The price of complying with environmental health and safety (EHS) regulations can be high for some businesses, but it’s nothing compared to the potential price of non-compliance. Ignoring EHS requirements is not an option for any company that takes its long-term viability and public reputation seriously. The small savings gained by ignoring the details of compliance are quickly and completely overtaken by exposure to massive liability.
EHS compliance is not a voluntary program motivated by incentives, it is a legal requirement enforced through civil and criminal penalties. All businesses, ranging from industrial manufacturers to small retailers, are responsible for ensuring their compliance with these regulations at all times. Following EHS rules is a matter of survival for many companies, which is why ATC Group Services helps our clients through each stage of the compliance process.
The Dangers of Noncompliance
Businesses that neglect EHS requirements face a wide range of hidden costs, including:
- Fines and civil lawsuits
- Criminal charges
- Loss of reputation
- Damaged employee relations
- Closure of property
Businesses that don’t comply with EHS regulations can suffer serious legal and financial consequences. Punitive fines for a single non-compliance enforcement action can easily reach $100,000, with serious or multiple violations raising the cost even higher. Operating a non-compliant commercial site is illegal, which can seriously cripple a court defense against lawsuits filed by individuals or government agencies. Fines alone can decimate a company’s finances and a broader civil suits exposes them to a risk of massive losses.
Risk of Criminal Charges
Organizations can be found guilty of criminal acts, much like individual people. This primarily has financial implications, because it gives enforcement officials the legal latitude to levy the company’s assets and other resources. This means the punitive and legal costs of a criminal charge can be exponentially higher than a civil fine. In some cases, employees or leaders of a business can also be charged with criminal behavior depending on the nature and consequences of the noncompliance concern.
Tarnished Public Image and Reputation
Marketing and public relations investments can be difficult to quantify, but there’s little doubt that consumer impressions are essential for many companies. Businesses with a history of EHS compliance violations often suffer the effects of negative press coverage, which works against all of their public outreach and brand messages. This information may deter customers on principle or at least damage the company’s professional reputation.
Loss of Employee Confidence
The two main purposes of EHS regulations are to preserve the environment as well as the health and safety of its occupants. Companies that violate these regulations often expose their own workers to unnecessary risks, which has profound consequences throughout the organization. On top of the financial expenses of insurance claims, this type of leadership creates a toxic workplace culture that drains morale and cuts retention rates. Valuable employees are likely to seek alternative employment where they aren’t exposed to serious health risks.
Closure of Premises
Serious or repeat EHS violations can prompt state or federal enforcement agencies to issue closure on commercial properties. This effectively suspends all business operations on site until further notice, which can have devastating consequences on profitability and investor relations. Closures typically last until the company addresses its environmental violations and related legal or financial obligations. Companies who already face property closure can contact ATC to learn more about our site remediation and industrial hygiene solutions.
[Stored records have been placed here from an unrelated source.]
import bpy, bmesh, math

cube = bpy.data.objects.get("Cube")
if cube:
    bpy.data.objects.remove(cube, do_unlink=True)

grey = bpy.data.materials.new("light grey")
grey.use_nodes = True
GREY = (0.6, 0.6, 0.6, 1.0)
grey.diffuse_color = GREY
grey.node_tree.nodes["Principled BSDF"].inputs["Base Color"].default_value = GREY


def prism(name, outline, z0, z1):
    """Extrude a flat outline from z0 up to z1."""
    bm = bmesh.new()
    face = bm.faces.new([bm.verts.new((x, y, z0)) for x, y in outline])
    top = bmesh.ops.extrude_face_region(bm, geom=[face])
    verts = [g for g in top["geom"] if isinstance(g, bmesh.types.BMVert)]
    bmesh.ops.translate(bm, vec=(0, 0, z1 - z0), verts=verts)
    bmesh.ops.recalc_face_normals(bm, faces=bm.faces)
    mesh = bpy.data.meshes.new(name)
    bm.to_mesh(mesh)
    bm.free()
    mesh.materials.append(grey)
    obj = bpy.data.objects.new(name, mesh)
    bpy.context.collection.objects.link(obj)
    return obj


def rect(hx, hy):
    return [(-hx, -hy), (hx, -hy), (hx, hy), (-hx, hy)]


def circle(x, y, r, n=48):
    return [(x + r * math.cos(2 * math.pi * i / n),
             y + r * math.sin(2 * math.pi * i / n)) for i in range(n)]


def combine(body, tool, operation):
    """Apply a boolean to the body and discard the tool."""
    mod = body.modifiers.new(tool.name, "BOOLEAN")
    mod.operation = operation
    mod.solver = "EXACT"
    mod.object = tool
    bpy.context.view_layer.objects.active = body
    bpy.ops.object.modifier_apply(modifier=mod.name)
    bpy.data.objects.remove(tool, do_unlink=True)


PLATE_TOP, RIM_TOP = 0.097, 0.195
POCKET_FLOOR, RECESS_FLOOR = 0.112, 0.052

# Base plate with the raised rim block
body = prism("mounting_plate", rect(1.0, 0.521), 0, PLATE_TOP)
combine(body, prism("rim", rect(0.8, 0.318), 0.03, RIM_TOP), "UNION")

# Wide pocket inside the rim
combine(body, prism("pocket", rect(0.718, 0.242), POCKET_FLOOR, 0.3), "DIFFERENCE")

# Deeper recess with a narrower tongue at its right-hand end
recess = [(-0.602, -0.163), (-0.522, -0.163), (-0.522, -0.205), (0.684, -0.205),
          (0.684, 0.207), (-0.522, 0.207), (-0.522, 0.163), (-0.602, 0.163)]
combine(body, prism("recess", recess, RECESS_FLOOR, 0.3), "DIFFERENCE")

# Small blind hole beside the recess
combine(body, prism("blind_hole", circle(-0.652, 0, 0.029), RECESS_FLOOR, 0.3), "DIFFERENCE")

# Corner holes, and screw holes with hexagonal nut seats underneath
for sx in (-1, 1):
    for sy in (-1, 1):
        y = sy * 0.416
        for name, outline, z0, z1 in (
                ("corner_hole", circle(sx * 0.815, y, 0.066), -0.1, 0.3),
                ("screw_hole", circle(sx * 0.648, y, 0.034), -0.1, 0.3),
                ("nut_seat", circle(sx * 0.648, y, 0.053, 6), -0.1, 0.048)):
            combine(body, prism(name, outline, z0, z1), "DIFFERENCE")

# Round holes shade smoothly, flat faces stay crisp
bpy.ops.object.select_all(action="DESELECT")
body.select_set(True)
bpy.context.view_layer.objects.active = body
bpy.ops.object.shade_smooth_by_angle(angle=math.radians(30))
What EHS Regulations Apply?
The first step toward achieving compliance is knowing exactly what rules apply to a given business depending on its size, industry, property location and jurisdiction. A large portion of applicable regulations are federal ones, which are primarily created and enforced by the US Environmental Protection Agency (EPA). State laws are usually similar to federal ones, but businesses still need to carefully research local EHS regulations to ensure complete compliance. ATC helps clients identify all applicable environmental regulations as part of our compliance and consulting services.
The Value of Investing in Compliance
Business leaders should view compliance as a necessity just like their products, buildings or equipment. Adapting the workplace and operational procedures to meet EHS requirements can come with initial cost, but it doesn’t have to be a financial black hole. ATC’s environmental consulting services include the development of an optimized and cost-effective compliance road-map that is tailored to each client’s resources and goals.